Impression — I was certain of it. I was just telling myself that, since I was impressed, there had to be some impression in it … and what freedom, what ease of workmanship! Wallpaper in its embryonic state is more finished than that seascape.
The term "Impressionists" quickly gained favor with the public. It was also accepted by the artists themselves, even though they were a diverse group in style and temperament, unified primarily by their spirit of independence and rebellion. Monet, Sisley, Morisot and Pissarro may be considered the "purest" Impressionists, in their consistent pursuit of an art of spontaneity, sunlight, and color. Degas rejected much of this, as he believed in the primacy of drawing over color and belittled the practice of painting outdoors.Renoir turned against Impressionism for a time in the 1880s, and never entirely regained his commitment to its ideas. Édouard Manet, despite his role as a leader to the group, never abandoned his liberal use of black as a color, and never participated in the Impressionist exhibitions. He continued to submit his works to the Salon, where his Spanish Singer had won a 2nd class medal in 1861, and he urged the others to do likewise, arguing that "the Salon is the real field of battle" where a reputation could be made.
Among the artists of the core group (minus Bazille, who had died in the Franco-Prussian War in 1870), defections occurred as Cézanne, followed later by Renoir, Sisley and Monet, abstained from the group exhibitions in order to submit their works to the Salon. Disagreements arose from issues such as Guillaumin's membership in the group, championed by Pissarro and Cézanne against opposition from Monet and Degas, who thought him unworthy. Degas created dissention by insisting on the inclusion of realists who did not represent Impressionist practices, leading Monet in 1880 to accuse the Impressionists of "opening doors to first-come daubers". The group divided over the invitation of Signac and Seurat to exhibit with them in 1886. Pissarro was the only artist to show at all eight Impressionist exhibitions.
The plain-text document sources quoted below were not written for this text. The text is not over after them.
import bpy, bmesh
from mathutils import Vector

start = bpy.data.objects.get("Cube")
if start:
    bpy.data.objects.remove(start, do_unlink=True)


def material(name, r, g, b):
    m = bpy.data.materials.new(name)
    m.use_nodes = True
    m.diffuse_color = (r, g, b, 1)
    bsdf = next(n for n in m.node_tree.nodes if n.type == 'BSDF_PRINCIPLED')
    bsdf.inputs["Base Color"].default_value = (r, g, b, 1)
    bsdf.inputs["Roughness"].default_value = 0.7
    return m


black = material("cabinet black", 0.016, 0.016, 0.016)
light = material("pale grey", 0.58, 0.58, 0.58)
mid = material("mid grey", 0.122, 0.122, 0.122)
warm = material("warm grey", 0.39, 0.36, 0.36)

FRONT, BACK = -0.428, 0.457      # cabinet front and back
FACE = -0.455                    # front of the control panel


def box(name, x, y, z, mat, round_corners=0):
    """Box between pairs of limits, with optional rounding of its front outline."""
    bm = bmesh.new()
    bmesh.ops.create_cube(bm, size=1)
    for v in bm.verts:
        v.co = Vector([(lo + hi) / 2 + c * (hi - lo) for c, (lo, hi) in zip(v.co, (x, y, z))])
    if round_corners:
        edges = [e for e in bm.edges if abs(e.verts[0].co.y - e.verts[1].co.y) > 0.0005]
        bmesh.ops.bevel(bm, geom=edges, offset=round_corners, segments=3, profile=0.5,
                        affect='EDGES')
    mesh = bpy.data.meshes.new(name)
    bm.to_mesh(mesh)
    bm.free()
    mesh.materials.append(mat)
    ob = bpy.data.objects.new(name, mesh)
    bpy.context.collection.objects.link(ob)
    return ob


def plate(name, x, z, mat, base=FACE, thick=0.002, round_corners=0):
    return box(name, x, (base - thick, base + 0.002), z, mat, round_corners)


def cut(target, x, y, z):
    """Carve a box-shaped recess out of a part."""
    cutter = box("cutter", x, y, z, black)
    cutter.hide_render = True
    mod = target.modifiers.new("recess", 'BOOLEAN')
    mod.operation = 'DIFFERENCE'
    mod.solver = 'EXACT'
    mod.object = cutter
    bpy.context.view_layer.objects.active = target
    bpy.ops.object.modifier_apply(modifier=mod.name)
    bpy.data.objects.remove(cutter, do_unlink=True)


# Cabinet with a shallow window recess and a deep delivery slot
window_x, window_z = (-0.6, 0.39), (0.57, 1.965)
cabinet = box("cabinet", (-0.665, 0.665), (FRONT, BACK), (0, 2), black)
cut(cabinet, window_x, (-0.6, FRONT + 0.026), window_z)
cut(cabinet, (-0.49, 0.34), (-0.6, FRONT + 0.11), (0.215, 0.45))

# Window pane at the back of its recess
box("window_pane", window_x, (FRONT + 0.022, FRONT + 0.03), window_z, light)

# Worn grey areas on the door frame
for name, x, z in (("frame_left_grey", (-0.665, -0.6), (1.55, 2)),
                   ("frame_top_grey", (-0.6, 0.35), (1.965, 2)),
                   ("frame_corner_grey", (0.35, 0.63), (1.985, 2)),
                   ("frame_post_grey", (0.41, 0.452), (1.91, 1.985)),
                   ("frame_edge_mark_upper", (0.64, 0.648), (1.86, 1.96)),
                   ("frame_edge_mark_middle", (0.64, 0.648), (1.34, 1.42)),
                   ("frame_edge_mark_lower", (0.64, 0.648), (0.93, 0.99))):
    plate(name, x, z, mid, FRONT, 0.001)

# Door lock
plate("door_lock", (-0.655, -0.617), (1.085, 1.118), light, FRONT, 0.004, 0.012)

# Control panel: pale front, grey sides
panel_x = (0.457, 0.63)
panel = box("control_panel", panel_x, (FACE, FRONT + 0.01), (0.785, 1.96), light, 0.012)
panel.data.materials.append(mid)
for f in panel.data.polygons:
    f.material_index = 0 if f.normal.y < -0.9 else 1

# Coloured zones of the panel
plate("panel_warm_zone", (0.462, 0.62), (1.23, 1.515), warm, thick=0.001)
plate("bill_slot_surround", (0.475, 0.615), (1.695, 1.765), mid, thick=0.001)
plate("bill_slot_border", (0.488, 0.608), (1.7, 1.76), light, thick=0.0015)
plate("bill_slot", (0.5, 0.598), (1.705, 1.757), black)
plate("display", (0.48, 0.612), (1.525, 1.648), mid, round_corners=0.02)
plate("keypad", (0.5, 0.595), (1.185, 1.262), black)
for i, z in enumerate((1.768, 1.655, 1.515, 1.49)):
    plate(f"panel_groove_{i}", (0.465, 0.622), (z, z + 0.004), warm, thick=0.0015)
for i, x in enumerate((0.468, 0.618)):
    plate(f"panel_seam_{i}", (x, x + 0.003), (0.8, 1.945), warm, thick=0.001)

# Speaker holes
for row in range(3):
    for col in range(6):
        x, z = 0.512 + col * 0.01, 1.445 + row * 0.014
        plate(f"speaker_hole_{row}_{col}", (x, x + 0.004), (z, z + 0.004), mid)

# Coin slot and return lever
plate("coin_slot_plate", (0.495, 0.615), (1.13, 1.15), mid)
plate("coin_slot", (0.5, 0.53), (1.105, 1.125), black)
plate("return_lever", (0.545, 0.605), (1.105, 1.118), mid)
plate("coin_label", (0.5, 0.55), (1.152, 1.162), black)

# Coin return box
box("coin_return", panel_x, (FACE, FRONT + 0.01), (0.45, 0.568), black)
Ttheir art gradually won a degree of public acceptance. Their dealer Durand-Ruel played a major role in this as he kept their work before the public and arranged shows for them in London and New York. Although Sisley would die in poverty in 1899, Renoir had a great Salon success in 1879. Financial security came to Monet in the early 1880s and to Pissarro by the early 1890s